Yevgeny Sudbin (piano); Singapore Youth Choir and Chorus; Singapore Symphony Orchestra/Lan Shui (BIS)

Our rating 
4.0 out of 5 star rating 4.0

Prometheus; The Poem of Ecstasy; Piano Sonata No. 5
Yevgeny Sudbin (piano); Singapore Youth Choir and Chorus; Singapore Symphony Orchestra/Lan Shui
BIS BIS-2362  (CD/SACD)  56:08 mins

The Russian mystic’s most layered, outlandish scores need state-of-the-art sound. Trust BIS to provide it from producer Robert Suff and sound engineer Fabian Frank, working in Singapore’s Esplanade Concert Hall. The layering keeps the enigmas intact, not overdoing the trumpet or trombone solos – sounding from their places within the natural orchestral perspective – and allowing horns, muted or otherwise, to lour through the mists. Woodwind solos gleam and glitter; all frequencies are allowed to tell naturally. None of this is to underestimate the fluent work of Lan Shui, the Singapore Symphony Orchestra’s music director from 1997 to 2019 (he’s now its conductor laureate); his is certainly the onward engagement, and possibly the texturing too.

The album includes Yevgeny Sudbin’s 2006 recording of the winged Fifth Piano Sonata, composed in six days after The Poem of Ecstasy. A pity he wasn’t given the opportunity to revisit the piece for this recording; the distant voices and visionary glimmers are there, but not quite the most brilliant of lights as Scriabin’s mythological adventurer heads towards the sun. Sudbin is very much part of the divine or infernal machine in Prometheus, the flashes and flights bringing much-needed focus before the bringer of fire finally rouses himself and leads in the wordless choir – an especially thrilling dimension given the atmospheric recording. If any label might solve the problem of one day giving us simultaneous colours to match the keys as we listen, BIS would be the one.
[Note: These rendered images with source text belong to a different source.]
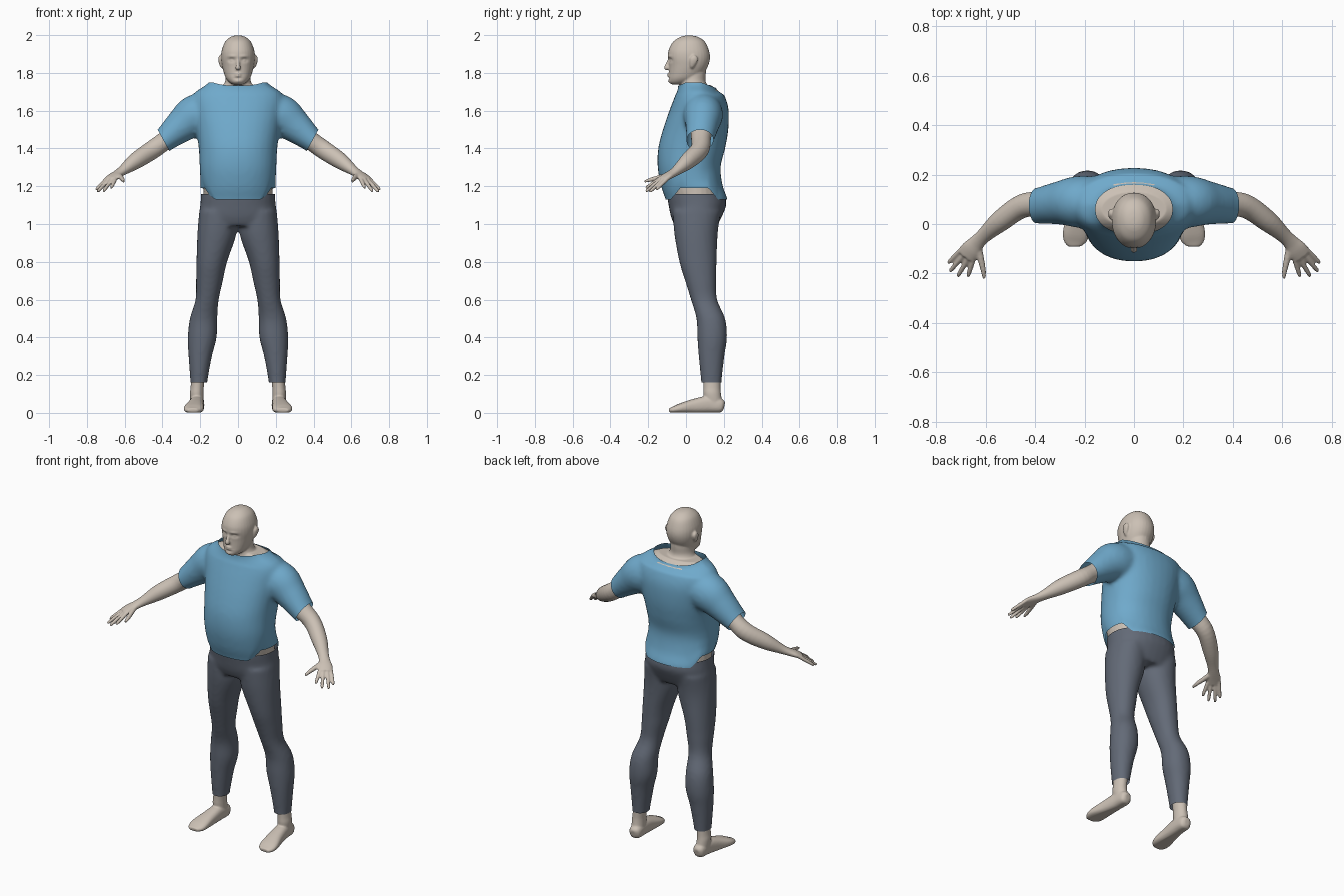
import bpy, bmesh, math
from mathutils import Vector


def clamp(v):
    return max(0.0, min(1.0, v))


def spline(rows, k=5):
    """Smoothly interpolated copies of the key rows."""
    out = []
    for i in range(len(rows) - 1):
        a, b = rows[max(i - 1, 0)], rows[i]
        c, d = rows[i + 1], rows[min(i + 2, len(rows) - 1)]
        for s in range(k):
            t = s / k
            out.append([0.5 * (2 * q + (r - p) * t + (2 * p - 5 * q + 4 * r - w) * t * t
                               + (3 * q - p - 3 * r + w) * t ** 3)
                        for p, q, r, w in zip(a, b, c, d)])
    out.append(list(rows[-1]))
    return out


def skin_rings(bm, rings, n=32, power=2.0):
    """Closed skin through rings given as (centre, u, v)."""
    loops = []
    for c, u, v in rings:
        loop = []
        for i in range(n):
            a = 2 * math.pi * i / n
            ca, sa = math.cos(a), math.sin(a)
            e = 2 / power
            loop.append(bm.verts.new(c + u * math.copysign(abs(ca) ** e, ca)
                                     + v * math.copysign(abs(sa) ** e, sa)))
        loops.append(loop)
    for a, b in zip(loops, loops[1:]):
        for i in range(n):
            bm.faces.new((a[i], a[(i + 1) % n], b[(i + 1) % n], b[i]))
    bm.faces.new(loops[0][::-1])
    bm.faces.new(loops[-1])


def stack(bm, rows, side=1, power=2.0):
    """Horizontal sections (z, x0, x1, y0, y1)."""
    skin_rings(bm, [(Vector((side * (x0 + x1) / 2, (y0 + y1) / 2, z)),
                     Vector(((x1 - x0) / 2, 0, 0)), Vector((0, (y1 - y0) / 2, 0)))
                    for z, x0, x1, y0, y1 in spline(rows)], power=power)


def trunk(bm, rows, inset=0.0, power=2.0):
    """Centred sections (z, half width, y0, y1)."""
    stack(bm, [(z, -w + inset, w - inset, y0 + inset, y1 - inset) for z, w, y0, y1 in rows], power=power)


def tube(bm, rows, wide, side=1, n=20, power=2.0):
    """Sections (x, y, z, wide radius, thin radius) along a path."""
    pts = spline(rows)
    m = Vector((side, 1, 1))
    cs = [Vector(p[:3]) * m for p in pts]
    w = Vector(wide) * m
    rings = []
    for i, p in enumerate(pts):
        t = (cs[min(i + 1, len(cs) - 1)] - cs[max(i - 1, 0)]).normalized()
        u = (w - t * w.dot(t)).normalized()
        rings.append((cs[i], u * p[3], t.cross(u) * p[4]))
    skin_rings(bm, rings, n, power)


def fuse(name, bm, voxel, smooth, colour):
    """Merge overlapping volumes into one smooth surface."""
    bmesh.ops.recalc_face_normals(bm, faces=bm.faces)
    me = bpy.data.meshes.new(name)
    bm.to_mesh(me)
    bm.free()
    ob = bpy.data.objects.new(name, me)
    bpy.context.collection.objects.link(ob)
    rm = ob.modifiers.new("fuse", 'REMESH')
    rm.mode, rm.voxel_size = 'VOXEL', voxel
    sm = ob.modifiers.new("relax", 'SMOOTH')
    sm.factor, sm.iterations = 0.5, smooth
    dg = bpy.context.evaluated_depsgraph_get()
    mesh = bpy.data.meshes.new_from_object(ob.evaluated_get(dg))
    ob.modifiers.clear()
    ob.data = mesh
    mat = bpy.data.materials.new(name + "_colour")
    mat.diffuse_color = (*colour, 1)
    mesh.materials.clear()
    mesh.materials.append(mat)
    return ob


def finish(ob, cuts=(), move=None):
    """Trim open edges with planes, then adjust vertices."""
    bm = bmesh.new()
    bm.from_mesh(ob.data)
    for co, no in cuts:
        bmesh.ops.bisect_plane(bm, geom=bm.verts[:] + bm.edges[:] + bm.faces[:], dist=1e-5,
                               plane_co=co, plane_no=no, clear_outer=True)
    if move:
        for v in bm.verts:
            move(v.co)
    for f in bm.faces:
        f.smooth = True
    bm.to_mesh(ob.data)
    bm.free()


# Shirt: trunk and two sleeves
SHIRT = [(1.09, .197, -.10, .215), (1.13, .20, -.108, .22), (1.20, .20, -.132, .195),
         (1.30, .203, -.15, .183), (1.40, .208, -.147, .207), (1.50, .222, -.122, .224),
         (1.60, .24, -.088, .226), (1.66, .245, -.065, .212), (1.70, .225, -.05, .192),
         (1.74, .165, -.042, .162), (1.79, .13, -.04, .15)]
bm = bmesh.new()
trunk(bm, SHIRT, power=2.2)
for s in (1, -1):
    tube(bm, [(.10, .085, 1.60, .10, .10), (.22, .09, 1.575, .105, .112), (.30, .085, 1.52, .088, .09),
              (.395, .073, 1.44, .072, .063), (.44, .07, 1.405, .07, .06)], (0, 1, 0), s, 32)
shirt = fuse("shirt", bm, .012, 8, (.16, .40, .60))


def drape(co):
    lift = clamp((.125 - abs(co.y - .045)) / .05) * clamp((1.30 - co.z) / .17)
    top = clamp((co.z - 1.68) / .06)
    co.z += .06 * lift
    co.z -= top * (.03 * clamp((co.y - .08) / .08) + .018 * clamp(-co.y / .04))


finish(shirt, [((0, 0, 1.13), (0, 0, -1)), ((0, 0, 1.75), (0, 0, 1)),
               ((.393, 0, 1.44), (.876, 0, -.48)), ((-.393, 0, 1.44), (-.876, 0, -.48))], drape)

# Trousers: hips and two legs
HIPS = [(1.22, .193, -.10, .20), (1.15, .196, -.10, .208), (1.10, .20, -.092, .213),
        (1.04, .207, -.08, .19), (.99, .195, -.06, .165)]
LEG = [(1.07, .01, .205, -.07, .185), (.95, .008, .215, -.062, .168), (.80, .058, .22, -.035, .162),
       (.70, .08, .222, -.005, .16), (.60, .102, .225, .026, .165), (.50, .11, .255, .055, .207),
       (.40, .113, .266, .06, .217), (.30, .138, .262, .067, .203), (.16, .163, .252, .08, .188),
       (.11, .163, .252, .08, .188)]
bm = bmesh.new()
trunk(bm, HIPS, power=2.2)
for s in (1, -1):
    stack(bm, LEG, s, 2.1)
trousers = fuse("trousers", bm, .011, 7, (.125, .145, .185))
finish(trousers, [((0, 0, 1.158), (0, 0, 1)), ((0, 0, .16), (0, 0, -1))])

# Body: head, neck and trunk under the clothes
bm = bmesh.new()
trunk(bm, [(1.998, .015, 0, .03), (1.99, .04, -.03, .065), (1.965, .068, -.068, .10),
           (1.92, .086, -.092, .121), (1.88, .09, -.095, .127), (1.84, .085, -.09, .118),
           (1.80, .075, -.09, .095), (1.77, .063, -.092, .07), (1.748, .043, -.088, .03),
           (1.738, .022, -.072, 0)], power=2.15)
trunk(bm, [(1.86, .062, -.02, .105), (1.80, .064, -.03, .105), (1.75, .07, -.03, .105),
           (1.71, .10, -.03, .135), (1.66, .14, -.03, .15)])
trunk(bm, SHIRT[1:-2] + [(1.735, .15, -.03, .15)], .018)
trunk(bm, HIPS[:3], .012)
# Nose and lips
tube(bm, [(0, -.086, 1.875, .008, .008), (0, -.098, 1.845, .010, .010), (0, -.104, 1.827, .015, .012),
          (0, -.096, 1.817, .010, .006)], (1, 0, 0))
tube(bm, [(-.024, -.080, 1.788, .005, .005), (0, -.094, 1.789, .010, .007),
          (.024, -.080, 1.788, .005, .005)], (0, 0, 1))
for s in (1, -1):
    # Ear
    tube(bm, [(.080, .03, 1.828, .008, .008), (.088, .033, 1.84, .014, .009), (.094, .04, 1.865, .021, .010),
              (.094, .042, 1.882, .018, .009), (.09, .04, 1.893, .006, .005)], (0, 1, 0), s)
    # Arm and palm
    tube(bm, [(.20, .09, 1.575, .075, .075), (.36, .08, 1.46, .055, .05), (.45, .073, 1.395, .048, .05),
              (.54, .012, 1.335, .043, .044), (.605, -.045, 1.287, .031, .027), (.635, -.075, 1.266, .032, .021),
              (.66, -.105, 1.25, .041, .018), (.68, -.132, 1.234, .038, .014)], (.76, .65, 0), s, 24)
    # Fingers and thumb
    for base, tip in [((.65, -.143, 1.237), (.672, -.213, 1.19)), ((.668, -.135, 1.236), (.713, -.212, 1.172)),
                      ((.686, -.122, 1.234), (.745, -.192, 1.17)), ((.70, -.105, 1.234), (.752, -.158, 1.182))]:
        b, t = Vector(base), Vector(tip)
        tube(bm, [(*b.lerp(t, f), r, r) for f, r in ((-.25, .011), (.4, .0105), (.85, .009), (1, .006))],
             (1, 0, 0), s, 12)
    tube(bm, [(.632, -.085, 1.262, .016, .014), (.62, -.14, 1.247, .014, .013), (.61, -.185, 1.235, .011, .011),
              (.606, -.22, 1.225, .007, .007)], (1, 0, 0), s, 12)
    # Ankle and foot
    stack(bm, [(.30, .165, .245, .085, .185), (.15, .18, .25, .092, .182), (.10, .182, .255, .092, .185),
               (.04, .18, .25, .10, .195)], s)
    tube(bm, [(.213, .202, .035, .015, .02), (.214, .185, .038, .034, .036), (.217, .12, .045, .038, .045),
              (.225, .04, .035, .044, .038), (.234, -.03, .024, .053, .026), (.238, -.068, .016, .047, .017),
              (.238, -.09, .013, .028, .011)], (1, 0, 0), s, 24, 2.5)
body = fuse("body", bm, .005, 4, (.60, .53, .46))

# Eye sockets, eyeballs, brows, mouth line and chin as soft pushes (x, z, x size, z size, depth)
FACE = [(.034, 1.868, .019, .011, .011), (.034, 1.866, .010, .006, -.006), (.032, 1.888, .022, .007, -.004),
        (0, 1.789, .022, .003, .004), (0, 1.772, .02, .005, .004), (0, 1.755, .018, .008, -.004)]


def face(co):
    co.z = max(co.z, .001)
    if co.z > 1.74 and co.y < -.03:
        for x, z, sx, sz, d in FACE:
            co.y += d * math.exp(-((abs(co.x) - x) / sx) ** 2 - ((co.z - z) / sz) ** 2)


finish(body, move=face)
Meanwhile, this stimulates fresh excitement in one of the composing world’s true originals.

David Nice